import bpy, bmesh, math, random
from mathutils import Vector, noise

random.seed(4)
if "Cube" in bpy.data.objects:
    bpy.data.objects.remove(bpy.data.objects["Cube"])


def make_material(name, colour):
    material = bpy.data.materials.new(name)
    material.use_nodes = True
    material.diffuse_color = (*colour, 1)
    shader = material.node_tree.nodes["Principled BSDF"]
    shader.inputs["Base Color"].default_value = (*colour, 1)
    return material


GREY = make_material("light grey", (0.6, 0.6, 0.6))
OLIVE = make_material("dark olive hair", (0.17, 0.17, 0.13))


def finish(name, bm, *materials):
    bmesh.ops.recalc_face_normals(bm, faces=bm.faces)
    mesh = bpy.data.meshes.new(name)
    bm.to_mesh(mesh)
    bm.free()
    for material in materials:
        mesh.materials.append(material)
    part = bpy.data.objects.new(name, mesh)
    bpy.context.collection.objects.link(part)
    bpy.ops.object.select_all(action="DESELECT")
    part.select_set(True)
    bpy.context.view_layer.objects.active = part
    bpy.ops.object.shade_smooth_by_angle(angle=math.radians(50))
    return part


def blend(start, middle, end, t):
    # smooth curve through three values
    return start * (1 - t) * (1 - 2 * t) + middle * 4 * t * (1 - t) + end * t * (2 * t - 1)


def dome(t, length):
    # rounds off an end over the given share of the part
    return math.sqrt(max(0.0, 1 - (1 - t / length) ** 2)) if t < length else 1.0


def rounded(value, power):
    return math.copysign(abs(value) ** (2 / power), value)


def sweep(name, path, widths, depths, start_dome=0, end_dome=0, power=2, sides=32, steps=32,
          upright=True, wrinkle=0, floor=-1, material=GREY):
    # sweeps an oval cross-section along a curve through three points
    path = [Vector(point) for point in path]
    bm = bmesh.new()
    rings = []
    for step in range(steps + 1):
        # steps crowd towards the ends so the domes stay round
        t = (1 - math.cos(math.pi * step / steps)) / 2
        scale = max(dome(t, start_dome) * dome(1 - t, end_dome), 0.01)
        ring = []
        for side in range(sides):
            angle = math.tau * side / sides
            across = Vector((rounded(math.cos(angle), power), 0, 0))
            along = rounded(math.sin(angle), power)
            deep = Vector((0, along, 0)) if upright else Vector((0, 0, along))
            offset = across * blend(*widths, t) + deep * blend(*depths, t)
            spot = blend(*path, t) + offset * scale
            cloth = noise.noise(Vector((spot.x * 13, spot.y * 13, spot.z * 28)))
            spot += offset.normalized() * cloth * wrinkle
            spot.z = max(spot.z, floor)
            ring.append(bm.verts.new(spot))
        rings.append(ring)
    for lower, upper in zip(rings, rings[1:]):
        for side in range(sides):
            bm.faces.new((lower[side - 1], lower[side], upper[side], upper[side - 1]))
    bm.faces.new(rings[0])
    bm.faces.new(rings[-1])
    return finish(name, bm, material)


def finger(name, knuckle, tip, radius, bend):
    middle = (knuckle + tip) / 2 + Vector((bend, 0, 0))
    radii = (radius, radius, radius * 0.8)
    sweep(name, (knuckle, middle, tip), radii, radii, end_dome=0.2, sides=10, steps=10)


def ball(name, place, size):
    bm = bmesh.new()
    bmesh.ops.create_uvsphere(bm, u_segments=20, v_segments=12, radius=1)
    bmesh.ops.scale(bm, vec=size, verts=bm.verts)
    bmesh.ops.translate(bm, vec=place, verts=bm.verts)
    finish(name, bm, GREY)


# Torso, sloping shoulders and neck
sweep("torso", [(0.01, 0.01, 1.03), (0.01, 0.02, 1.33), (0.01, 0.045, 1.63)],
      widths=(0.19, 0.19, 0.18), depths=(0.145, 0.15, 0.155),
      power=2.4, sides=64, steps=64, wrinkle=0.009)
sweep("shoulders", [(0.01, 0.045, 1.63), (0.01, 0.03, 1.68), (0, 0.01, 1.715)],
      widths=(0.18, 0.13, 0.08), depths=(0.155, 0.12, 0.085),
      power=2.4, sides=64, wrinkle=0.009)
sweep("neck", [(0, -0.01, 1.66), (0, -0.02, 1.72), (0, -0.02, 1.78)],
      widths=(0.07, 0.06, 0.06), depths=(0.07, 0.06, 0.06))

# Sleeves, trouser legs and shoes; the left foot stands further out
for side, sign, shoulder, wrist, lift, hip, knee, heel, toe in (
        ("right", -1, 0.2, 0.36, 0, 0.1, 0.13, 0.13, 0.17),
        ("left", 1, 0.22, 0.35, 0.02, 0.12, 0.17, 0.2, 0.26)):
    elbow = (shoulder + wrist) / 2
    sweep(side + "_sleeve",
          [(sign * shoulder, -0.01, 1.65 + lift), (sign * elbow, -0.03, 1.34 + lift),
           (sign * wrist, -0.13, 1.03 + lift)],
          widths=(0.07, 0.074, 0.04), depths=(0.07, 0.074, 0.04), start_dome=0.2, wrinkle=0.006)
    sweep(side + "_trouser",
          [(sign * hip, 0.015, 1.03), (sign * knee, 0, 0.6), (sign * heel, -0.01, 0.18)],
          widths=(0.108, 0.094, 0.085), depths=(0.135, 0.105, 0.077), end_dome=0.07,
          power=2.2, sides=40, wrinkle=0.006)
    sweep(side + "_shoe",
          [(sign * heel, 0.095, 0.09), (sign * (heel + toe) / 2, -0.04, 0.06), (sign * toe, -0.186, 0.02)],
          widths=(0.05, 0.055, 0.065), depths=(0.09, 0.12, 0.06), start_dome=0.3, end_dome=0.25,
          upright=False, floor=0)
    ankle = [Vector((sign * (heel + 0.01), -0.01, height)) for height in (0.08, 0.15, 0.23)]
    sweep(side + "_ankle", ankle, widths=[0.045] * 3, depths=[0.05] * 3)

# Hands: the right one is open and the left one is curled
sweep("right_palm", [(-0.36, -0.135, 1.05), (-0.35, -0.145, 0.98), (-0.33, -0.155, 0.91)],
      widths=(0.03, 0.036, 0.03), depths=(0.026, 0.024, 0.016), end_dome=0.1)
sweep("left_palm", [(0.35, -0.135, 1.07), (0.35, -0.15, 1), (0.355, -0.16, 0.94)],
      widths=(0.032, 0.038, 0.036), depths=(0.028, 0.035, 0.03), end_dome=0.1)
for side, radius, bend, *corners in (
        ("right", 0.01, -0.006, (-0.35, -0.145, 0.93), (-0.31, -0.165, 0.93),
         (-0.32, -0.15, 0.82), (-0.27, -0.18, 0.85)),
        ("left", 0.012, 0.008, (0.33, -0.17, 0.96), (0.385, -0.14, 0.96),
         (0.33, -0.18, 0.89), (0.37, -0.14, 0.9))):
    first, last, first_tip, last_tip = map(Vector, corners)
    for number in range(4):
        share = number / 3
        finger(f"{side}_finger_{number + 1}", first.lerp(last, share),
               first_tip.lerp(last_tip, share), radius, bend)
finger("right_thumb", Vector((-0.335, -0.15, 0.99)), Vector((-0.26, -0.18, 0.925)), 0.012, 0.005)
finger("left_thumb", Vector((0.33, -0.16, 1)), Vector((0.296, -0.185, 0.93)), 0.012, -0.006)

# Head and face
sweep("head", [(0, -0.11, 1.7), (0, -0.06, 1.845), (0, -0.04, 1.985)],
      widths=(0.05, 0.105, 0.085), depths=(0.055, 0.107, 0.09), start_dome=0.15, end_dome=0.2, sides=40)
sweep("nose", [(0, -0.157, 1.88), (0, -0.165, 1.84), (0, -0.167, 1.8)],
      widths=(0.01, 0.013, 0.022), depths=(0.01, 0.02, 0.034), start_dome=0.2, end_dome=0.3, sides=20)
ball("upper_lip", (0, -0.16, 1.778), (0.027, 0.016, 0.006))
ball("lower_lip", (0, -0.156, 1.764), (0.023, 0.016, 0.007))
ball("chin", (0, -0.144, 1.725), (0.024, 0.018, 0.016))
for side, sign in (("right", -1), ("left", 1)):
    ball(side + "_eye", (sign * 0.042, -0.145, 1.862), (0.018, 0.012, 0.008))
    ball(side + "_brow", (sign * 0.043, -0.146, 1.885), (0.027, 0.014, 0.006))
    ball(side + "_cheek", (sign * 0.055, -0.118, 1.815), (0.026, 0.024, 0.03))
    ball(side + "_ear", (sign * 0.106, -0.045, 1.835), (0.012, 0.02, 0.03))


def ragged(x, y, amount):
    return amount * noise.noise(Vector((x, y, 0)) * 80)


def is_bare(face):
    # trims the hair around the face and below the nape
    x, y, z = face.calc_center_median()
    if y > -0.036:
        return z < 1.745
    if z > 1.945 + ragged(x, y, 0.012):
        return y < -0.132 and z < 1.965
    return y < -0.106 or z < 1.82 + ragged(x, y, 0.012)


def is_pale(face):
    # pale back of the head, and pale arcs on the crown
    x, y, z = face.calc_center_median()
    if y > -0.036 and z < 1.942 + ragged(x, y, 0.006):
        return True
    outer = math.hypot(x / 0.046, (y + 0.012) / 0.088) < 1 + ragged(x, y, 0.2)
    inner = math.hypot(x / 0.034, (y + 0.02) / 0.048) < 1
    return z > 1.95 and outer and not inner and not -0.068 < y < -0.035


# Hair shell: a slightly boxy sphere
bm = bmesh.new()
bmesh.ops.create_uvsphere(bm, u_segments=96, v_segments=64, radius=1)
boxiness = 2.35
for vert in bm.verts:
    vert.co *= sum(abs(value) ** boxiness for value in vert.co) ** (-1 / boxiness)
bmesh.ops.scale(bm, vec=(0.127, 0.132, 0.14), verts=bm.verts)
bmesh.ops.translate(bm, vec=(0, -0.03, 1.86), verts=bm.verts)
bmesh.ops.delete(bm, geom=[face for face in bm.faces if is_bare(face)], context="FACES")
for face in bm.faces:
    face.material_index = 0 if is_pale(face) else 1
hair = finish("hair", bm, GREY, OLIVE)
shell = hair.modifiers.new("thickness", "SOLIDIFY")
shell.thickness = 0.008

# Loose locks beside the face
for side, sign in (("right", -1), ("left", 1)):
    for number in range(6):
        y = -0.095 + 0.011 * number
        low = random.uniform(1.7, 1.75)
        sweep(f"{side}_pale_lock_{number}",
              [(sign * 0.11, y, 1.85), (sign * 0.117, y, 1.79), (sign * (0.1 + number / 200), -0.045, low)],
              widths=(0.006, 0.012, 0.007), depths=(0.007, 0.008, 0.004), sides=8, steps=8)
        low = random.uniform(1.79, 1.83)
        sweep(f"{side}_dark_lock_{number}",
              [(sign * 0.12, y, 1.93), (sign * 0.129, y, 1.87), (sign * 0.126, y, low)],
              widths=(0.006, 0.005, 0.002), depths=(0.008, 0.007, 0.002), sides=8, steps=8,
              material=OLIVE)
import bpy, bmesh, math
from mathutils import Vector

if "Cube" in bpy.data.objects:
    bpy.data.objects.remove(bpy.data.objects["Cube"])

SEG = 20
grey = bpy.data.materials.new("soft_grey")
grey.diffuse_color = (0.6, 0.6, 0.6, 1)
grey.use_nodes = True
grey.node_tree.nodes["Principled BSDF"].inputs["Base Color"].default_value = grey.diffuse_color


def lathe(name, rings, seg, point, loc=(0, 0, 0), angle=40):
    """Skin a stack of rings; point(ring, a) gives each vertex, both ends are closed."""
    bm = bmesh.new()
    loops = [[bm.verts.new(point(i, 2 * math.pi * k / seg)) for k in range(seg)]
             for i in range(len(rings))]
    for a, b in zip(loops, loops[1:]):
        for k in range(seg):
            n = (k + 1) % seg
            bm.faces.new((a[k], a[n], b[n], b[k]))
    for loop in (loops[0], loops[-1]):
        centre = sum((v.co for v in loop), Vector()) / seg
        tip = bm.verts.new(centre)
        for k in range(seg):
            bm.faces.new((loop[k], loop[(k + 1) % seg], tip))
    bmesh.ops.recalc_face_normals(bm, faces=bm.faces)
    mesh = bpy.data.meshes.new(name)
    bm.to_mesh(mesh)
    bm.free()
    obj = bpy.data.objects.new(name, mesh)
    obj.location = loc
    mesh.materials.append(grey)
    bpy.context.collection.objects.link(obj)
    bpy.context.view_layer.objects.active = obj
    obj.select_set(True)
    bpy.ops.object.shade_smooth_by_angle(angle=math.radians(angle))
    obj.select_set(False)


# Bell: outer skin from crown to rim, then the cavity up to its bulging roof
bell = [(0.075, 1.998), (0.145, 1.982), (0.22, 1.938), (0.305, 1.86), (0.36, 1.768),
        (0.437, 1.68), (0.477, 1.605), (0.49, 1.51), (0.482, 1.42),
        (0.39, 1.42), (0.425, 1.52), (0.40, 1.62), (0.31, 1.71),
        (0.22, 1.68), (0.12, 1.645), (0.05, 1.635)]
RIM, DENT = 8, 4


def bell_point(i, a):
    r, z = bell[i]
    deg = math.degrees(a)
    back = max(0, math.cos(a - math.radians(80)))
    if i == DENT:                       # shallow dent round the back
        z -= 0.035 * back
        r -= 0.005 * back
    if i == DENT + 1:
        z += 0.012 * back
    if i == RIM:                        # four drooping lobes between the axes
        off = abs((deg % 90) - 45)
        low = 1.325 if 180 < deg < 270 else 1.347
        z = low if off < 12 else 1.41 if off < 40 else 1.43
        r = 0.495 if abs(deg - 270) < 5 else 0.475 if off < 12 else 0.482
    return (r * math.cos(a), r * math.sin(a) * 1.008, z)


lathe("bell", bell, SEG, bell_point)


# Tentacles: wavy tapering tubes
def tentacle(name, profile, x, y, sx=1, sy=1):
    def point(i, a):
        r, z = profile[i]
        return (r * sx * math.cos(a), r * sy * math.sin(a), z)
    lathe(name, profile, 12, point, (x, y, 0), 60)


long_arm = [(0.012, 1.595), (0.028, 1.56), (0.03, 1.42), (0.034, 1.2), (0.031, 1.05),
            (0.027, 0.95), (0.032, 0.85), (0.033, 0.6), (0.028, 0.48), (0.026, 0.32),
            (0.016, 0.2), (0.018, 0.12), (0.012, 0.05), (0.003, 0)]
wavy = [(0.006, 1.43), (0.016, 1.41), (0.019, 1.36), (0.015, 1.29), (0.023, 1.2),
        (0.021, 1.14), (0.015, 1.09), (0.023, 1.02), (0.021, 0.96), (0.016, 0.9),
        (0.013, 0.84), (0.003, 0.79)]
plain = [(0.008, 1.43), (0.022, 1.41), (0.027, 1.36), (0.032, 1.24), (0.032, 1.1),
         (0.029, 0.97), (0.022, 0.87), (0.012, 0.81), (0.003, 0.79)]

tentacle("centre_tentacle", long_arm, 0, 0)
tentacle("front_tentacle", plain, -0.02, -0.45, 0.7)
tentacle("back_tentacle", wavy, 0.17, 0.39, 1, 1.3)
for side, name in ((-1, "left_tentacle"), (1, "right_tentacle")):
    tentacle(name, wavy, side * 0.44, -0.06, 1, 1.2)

————

WHAT TO PRODUCE: Pull every line containing the word "BSDF" out of the material and copy it.

SOLUTION:
    shader = material.node_tree.nodes["Principled BSDF"]
grey.node_tree.nodes["Principled BSDF"].inputs["Base Color"].default_value = grey.diffuse_color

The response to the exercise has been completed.